(Speech by the Parliamentary Leader, DAP Secretary-General and Member of Parliament for Kota Melaka, Lim Kit Siang, in the Dewan Rakyat when moving a motion to introduce a private member’s bill to be known as Ministers and Members of Parliament (Declaration of Assets) Act 1978 on October 18, 1977)
I rise under Standing Orders 49 to move a motion to seek leave of the House to introduce a private member’s bill to be known as Ministers and Members of Parliament (Declaration of Assets) 1978 Bill requiring every Minister and Member of Parliament to publicly declare his or her assets annually and that of the next of kin.
The Prime Minister, Datuk Hussein Onn, has a personal reputation of being opposed to corrupt practices, the country has a National Bureau of Investigations, and every now and then we read of departmental heads requiring their public servants to declare their assets. But it cannot be denied that corruption in Malaysia is a rampant problem, with many top political and public servants possessing unaccounted wealth and property.
In Malaysia, the problem is not ikan bilis corruption, but corruption in high political and public places. In my mind, there cannot: be any effective war against corruption in the country unless there is an honest and incorruptible political leadership, where every political leader is prepared to subject himself regularly to public scrutiny and accountability to demonstrate that he has not abused his public or political office for personal monetary gain.
Of course, it is not possible to ensure that every political leader whether Minister or Member of Parliament is incorruptible, but there must be more satisfactory mechanism to weed out Ministers or MPs who make use of their political office for personal enrichment.
Political corruption takes many forms and has many causes. For instance, the annual allocation of $100,000 a year for Barisan Nasional Parliamentary
constituencies for minor development projects is a form of political corruption. Yet the Government cannot recognize it for what it is, which showed that it had a moral blind-spot which prevented it from discerning what is morally right and what is morally wrong.
Political corruption will remain a serious problem so long as politics is seen as a short-cut to riches and fortune, rather than as a form of service and dedication to the country and people.
The Far Eastern Economic Review, in its October 6 issue, carried an article of how a Ministry of Trade and Industry scheme to widen share ownership among bumiputras had been made use of by influential UMNO political leaders, including Ministers, Members of Parliament and State Assemblymen to acquire shares at very cheap prices and become rich overnight in contravention of the Ministry’s own regulations. The two share issues researched into were the East Asiatic Company (Malaysia) and the Kuala Lumpur Kepong (KLK). For instance, the book profit accruing to these special breed of highly political influential share-holders of KLK stock reached $1 million within a month of the issue in May this year.
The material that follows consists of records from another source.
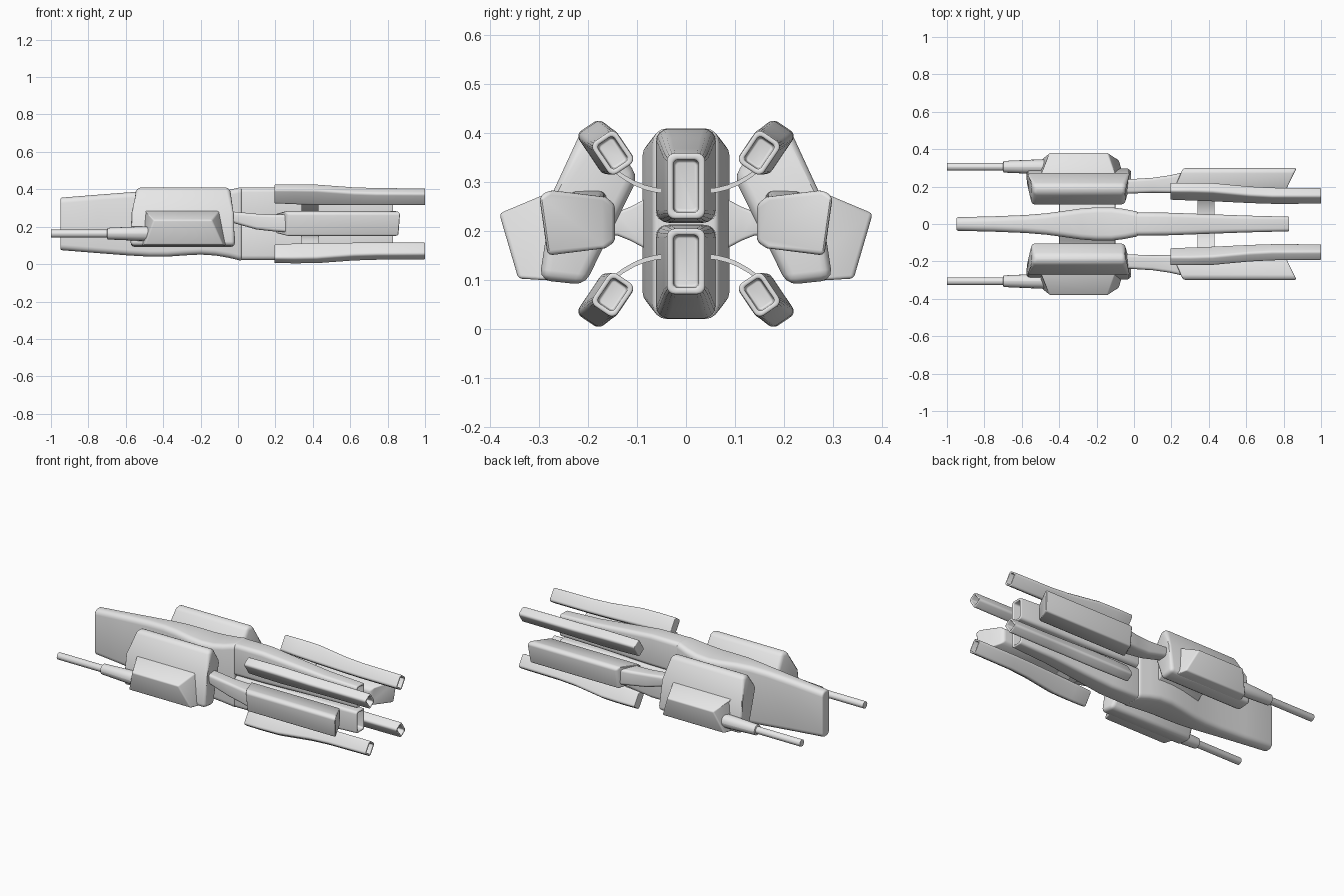
import bpy
import math

if "Cube" in bpy.data.objects:
    bpy.data.objects.remove(bpy.data.objects["Cube"], do_unlink=True)

MID = 0.215  # height of the horizontal symmetry plane

grey = bpy.data.materials.new("light_grey")
grey.use_nodes = True
grey.diffuse_color = (0.8, 0.8, 0.8, 1)
grey.node_tree.nodes["Principled BSDF"].inputs["Base Color"].default_value = (0.8, 0.8, 0.8, 1)


def finish(name, rings, bevel, mirror):
    """Skin a list of equal-length rings, then bevel, mirror and smooth."""
    n = len(rings[0])
    verts = [p for ring in rings for p in ring]
    faces = [list(range(n))[::-1], [len(verts) - n + i for i in range(n)]]
    for k in range(len(rings) - 1):
        for i in range(n):
            j = (i + 1) % n
            faces.append([k * n + i, k * n + j, k * n + n + j, k * n + n + i])
    mesh = bpy.data.meshes.new(name)
    mesh.from_pydata([(x, y, z - MID) for x, y, z in verts], [], faces)
    mesh.materials.append(grey)
    obj = bpy.data.objects.new(name, mesh)
    bpy.context.collection.objects.link(obj)
    obj.location.z = MID
    for o in bpy.context.selected_objects:
        o.select_set(False)
    obj.select_set(True)
    bpy.context.view_layer.objects.active = obj
    bpy.ops.object.mode_set(mode='EDIT')
    bpy.ops.mesh.select_all(action='SELECT')
    bpy.ops.mesh.normals_make_consistent(inside=False)
    bpy.ops.object.mode_set(mode='OBJECT')
    if bevel:
        b = obj.modifiers.new("bevel", 'BEVEL')
        b.width, b.segments, b.angle_limit = bevel, 3, math.radians(35)
        bpy.ops.object.modifier_apply(modifier=b.name)
    if mirror:
        m = obj.modifiers.new("mirror", 'MIRROR')
        m.use_axis = ('X' in mirror, 'Y' in mirror, 'Z' in mirror)
        m.use_mirror_merge = False
        bpy.ops.object.modifier_apply(modifier=m.name)
    bpy.ops.object.shade_smooth_by_angle(angle=math.radians(35))
    return obj


def ring(x, cy, cz, hy, hz, r, tilt=0, steps=4):
    """Rounded rectangle across the x axis, tilted about its centre."""
    r = min(r, hy, hz) * 0.999
    pts = []
    for q, (sy, sz) in enumerate([(1, 1), (-1, 1), (-1, -1), (1, -1)]):
        for s in range(steps + 1):
            a = math.radians(90) * (q + s / steps)
            y = sy * (hy - r) + r * math.cos(a)
            z = sz * (hz - r) + r * math.sin(a)
            pts.append((x, cy + y * math.cos(tilt) - z * math.sin(tilt),
                        cz + y * math.sin(tilt) + z * math.cos(tilt)))
    return pts


def loft(name, stations, bevel=0.0, mirror="", tilt=0):
    return finish(name, [ring(*s, tilt) for s in stations], bevel, mirror)


def prism(name, outline, bevel=0.0, mirror="Y"):
    """Outline points are (y, z, x start, x end)."""
    ends = [[(p[k], p[0], p[1]) for p in outline] for k in (2, 3)]
    return finish(name, ends, bevel, mirror)


# Central hull: narrow blade in front, swelling amidships
hull = [(-0.95, 0.036, 0.14), (-0.75, 0.041, 0.156), (-0.58, 0.048, 0.169),
        (-0.47, 0.057, 0.175), (-0.38, 0.069, 0.175), (-0.28, 0.083, 0.168),
        (-0.2, 0.089, 0.164), (-0.12, 0.089, 0.169), (-0.05, 0.08, 0.181),
        (0.0, 0.07, 0.193), (0.02, 0.067, 0.197)]
loft("hull", [(x, 0, MID, hy, hz, 0.03) for x, hy, hz in hull], 0.01)

# Twin rear engines with recessed nozzles
loft("engines", [(0.0, 0, 0.313, 0.062, 0.096, 0.025), (0.2, 0, 0.313, 0.06, 0.096, 0.025),
                 (0.38, 0, 0.305, 0.053, 0.086, 0.024), (0.6, 0, 0.296, 0.045, 0.073, 0.02),
                 (0.83, 0, 0.292, 0.039, 0.067, 0.016), (0.83, 0, 0.292, 0.026, 0.054, 0.01),
                 (0.76, 0, 0.292, 0.024, 0.052, 0.01)], 0.005, "Z")

# Four diagonal cannons with hollow muzzles
loft("cannons", [(0.195, 0.175, 0.375, 0.029, 0.046, 0.012), (0.3, 0.173, 0.373, 0.03, 0.05, 0.014),
                 (0.42, 0.17, 0.371, 0.031, 0.051, 0.014), (0.52, 0.163, 0.367, 0.031, 0.047, 0.014),
                 (0.62, 0.156, 0.363, 0.031, 0.043, 0.014), (0.74, 0.151, 0.361, 0.031, 0.041, 0.014),
                 (1.0, 0.15, 0.36, 0.03, 0.04, 0.014), (1.0, 0.15, 0.36, 0.02, 0.03, 0.008),
                 (0.94, 0.15, 0.36, 0.018, 0.028, 0.008)], 0.004, "YZ", math.radians(-34))

# Curved struts from engines to cannons
arc = [(0.04 + 0.11 * t, 0.282 + 0.045 * t ** 2) for t in (0, 0.2, 0.4, 0.6, 0.8, 1)]
strip = [(y, z + 0.005) for y, z in arc] + [(y, z - 0.005) for y, z in reversed(arc)]
prism("cannon_struts", [(y, z, 0.34, 0.43) for y, z in strip], 0, "YZ")

# Tilted side shields
prism("side_shields", [(0.098, 0.31, -0.55, -0.05), (0.165, 0.41, -0.54, -0.045),
                       (0.212, 0.41, -0.54, -0.045), (0.272, 0.28, -0.58, -0.015),
                       (0.3, 0.1, -0.575, -0.015), (0.207, 0.09, -0.575, -0.015)], 0.022)

# Faceted blisters on the shields
prism("blisters", [(0.21, 0.29, -0.5, -0.08), (0.27, 0.283, -0.5, -0.1),
                   (0.382, 0.236, -0.45, -0.14), (0.343, 0.103, -0.5, -0.08),
                   (0.21, 0.095, -0.53, -0.04)], 0.008)

# Pylons flaring from hull to shields
flare = [(0.06, 0.07), (0.09, 0.047), (0.115, 0.034), (0.14, 0.024), (0.2, 0.02)]
sides = [(y, MID + h) for y, h in flare] + [(y, MID - h) for y, h in reversed(flare)]
prism("pylons", [(y, z, -0.4, -0.1) for y, z in sides], 0.006)

# Forward guns: stepped barrels
loft("guns", [(x, 0.306, 0.163, r, r, r) for x, r in
              [(-1.0, 0.021), (-0.7, 0.021), (-0.698, 0.031), (-0.54, 0.038), (-0.4, 0.042)]],
     0.003, "Y")

# Outboard pods with slanted tails
prism("outboard_pods", [(0.145, 0.255, 0.2, 0.79), (0.165, 0.27, 0.2, 0.81),
                        (0.28, 0.284, 0.25, 0.86), (0.3, 0.27, 0.265, 0.87),
                        (0.283, 0.15, 0.26, 0.86), (0.165, 0.165, 0.2, 0.81),
                        (0.145, 0.178, 0.2, 0.79)], 0.01)

# Arms joining shields to outboard pods
loft("pod_arms", [(-0.1, 0.2, 0.255, 0.03, 0.025, 0.016), (-0.05, 0.2, 0.255, 0.038, 0.028, 0.016),
                  (0.1, 0.207, 0.227, 0.04, 0.042, 0.016), (0.19, 0.213, 0.22, 0.047, 0.045, 0.016),
                  (0.29, 0.222, 0.217, 0.06, 0.05, 0.016)], 0.005, "Y")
More and more in Malaysia, politics is identified with money, to the extent that the politics of money has become a very unhealthy development, as it corrupts politics and politicians.
When I visited Sabah in February this year and Sarawak last month, I became aware of the pervasive power of money in politics. Although election laws limit election expenditures to $20,000 per parliamentary candidate, I do not think there is a single Barisan Nasional parliamentary candidate who spent less than $20,000. In Sarawak, the average election expenditure for a Barisan Nasional candidate is in the region of $200,000 to $300,000. understand that there was a Barisan Nasional parliamentary candidate seeking re-election who spent as much as $1.5 million.
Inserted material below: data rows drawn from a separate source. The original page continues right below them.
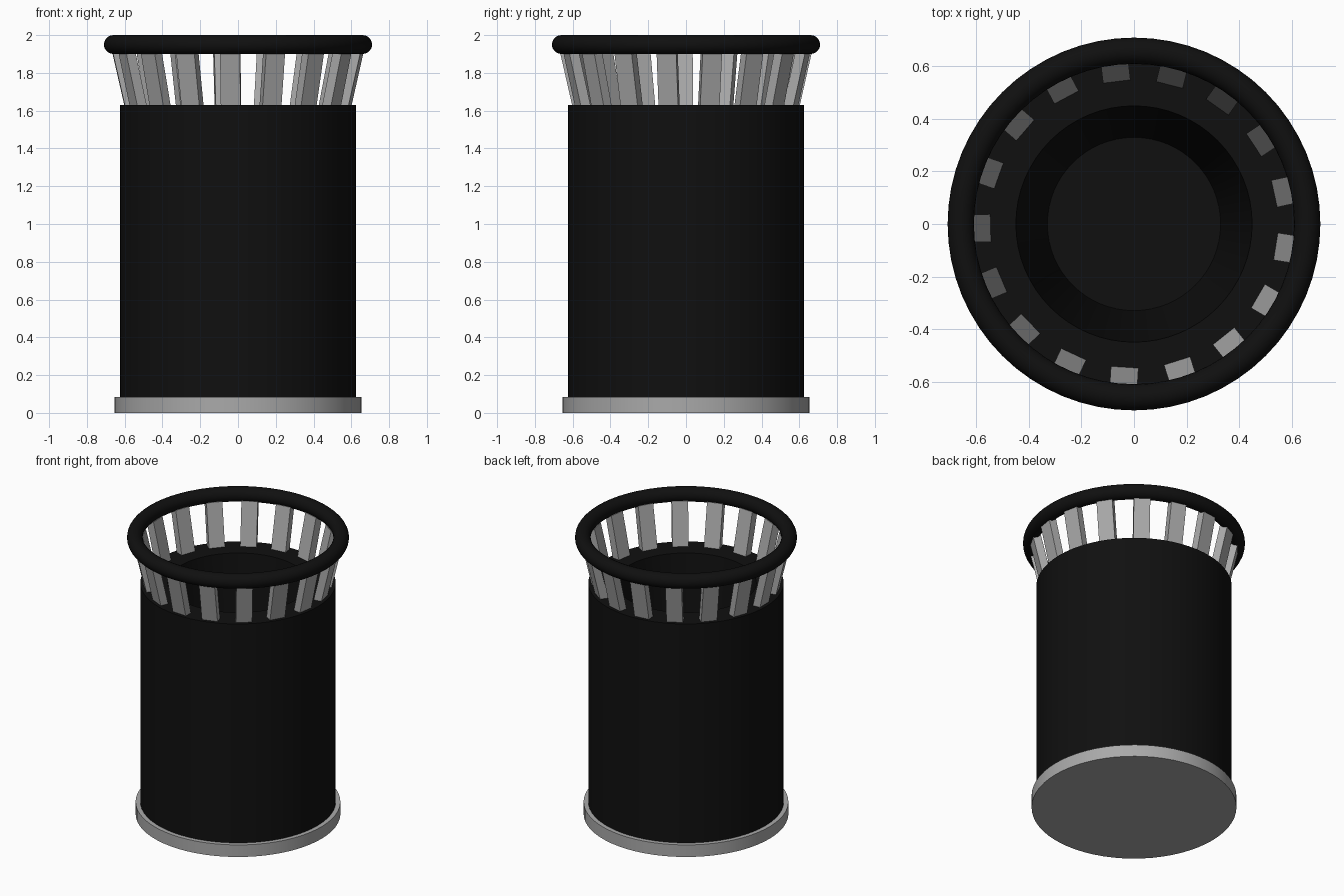
import bpy, bmesh
from math import radians, tau, sin, cos
from mathutils import Matrix, Vector

cube = bpy.data.objects.get("Cube")
if cube:
    bpy.data.objects.remove(cube, do_unlink=True)


def material(name, rgb):
    m = bpy.data.materials.new(name)
    m.use_nodes = True
    m.diffuse_color = (*rgb, 1)
    bsdf = next(n for n in m.node_tree.nodes if n.type == 'BSDF_PRINCIPLED')
    bsdf.inputs["Base Color"].default_value = (*rgb, 1)
    return m


black = material("black", (0.005, 0.005, 0.005))
grey = material("grey", (0.4, 0.4, 0.4))


def finish(name, bm, mat, smooth=True):
    bmesh.ops.recalc_face_normals(bm, faces=bm.faces)
    mesh = bpy.data.meshes.new(name)
    bm.to_mesh(mesh)
    bm.free()
    mesh.materials.append(mat)
    obj = bpy.data.objects.new(name, mesh)
    bpy.context.collection.objects.link(obj)
    if smooth:
        bpy.ops.object.select_all(action='DESELECT')
        obj.select_set(True)
        bpy.context.view_layer.objects.active = obj
        bpy.ops.object.shade_smooth_by_angle(angle=radians(30))
    return obj


def lathe(name, profile, mat, closed=False, steps=64):
    """Spin a (radius, height) profile around the z axis."""
    bm = bmesh.new()
    verts = [bm.verts.new((r, 0, z)) for r, z in profile]
    pairs = list(zip(verts, verts[1:]))
    if closed:
        pairs.append((verts[-1], verts[0]))
    edges = [bm.edges.new(p) for p in pairs]
    bmesh.ops.spin(bm, geom=verts + edges, cent=(0, 0, 0), axis=(0, 0, 1),
                   angle=tau, steps=steps, use_duplicate=False)
    bmesh.ops.remove_doubles(bm, verts=bm.verts, dist=0.0005)
    return finish(name, bm, mat)


# Foot plate under the bin
lathe("base", [(0, 0), (0.655, 0), (0.655, 0.085), (0, 0.085)], grey)

# Bin body with a wide top flange and a tapered well
lathe("body", [(0, 0.08), (0.625, 0.08), (0.625, 1.63), (0.45, 1.63),
               (0.33, 0.12), (0, 0.12)], black)

# Round top ring
tube, n = 0.05, 20
ring = [(0.66 + tube * cos(tau * i / n), 1.95 + tube * sin(tau * i / n))
        for i in range(n)]
lathe("top_ring", ring, black, closed=True)

# Outward leaning slats between body and ring
count = 17
low, high = Vector((0.567, 0, 1.60)), Vector((0.639, 0, 1.915))
lean = high - low
bm = bmesh.new()
for i in range(count):
    turn = Matrix.Rotation(radians(-9) + tau * i / count, 4, 'Z')
    tilt = Matrix.Rotation(lean.angle(Vector((0, 0, 1))), 4, 'Y')
    size = Matrix.Diagonal((0.053, 0.105, lean.length, 1))
    bmesh.ops.create_cube(
        bm, size=1,
        matrix=turn @ Matrix.Translation((low + high) / 2) @ tilt @ size)
finish("slats", bm, grey, smooth=False)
When so much money is spent to get elected, one can legitimately ask what is at issue: money or politics? Those who spent vast fortunes to get elected will spend their term in office not only recouping their expenditures, but to reap back profits many fold! They will be more interested in making use of their elected office and term to get land, timber concessions, licenses, permits, shares which are underpriced, and all other short- uts to wealth and fortune.
The most effective way to curb such betrayal of public interest is to have a law requiring Ministers. and MPs to annually declare in public their assets and that of their next of kin.
Although at present, Ministers, Deputy Ministers and Parliamentary Secretaries are required to declare their assets to the Prime Minister when they take up their posts, this is not satisfactory- as evidenced by the fact that the public is not convinced that every member of the Cabinet could explain where and how his wealth had been legally and honourably acquired.
A law requiring a regular public declaration of assets by Ministers And Members of Parliament is a pre-condition to a clean, honest, and incorrupt Government.
Corruption has led to the downfall of many countries and the decay of many societies. It is the duty of Parliament to safeguard our country from such a disaster, and to enact laws which will ensure, to the best of human ability, that our public and high political leaders are men of integrity and incorruptibility-that they are not only clean and incorrupt, but can be constantly subject to public scrutiny and accountability to demonstrate their honesty and incorruptibility.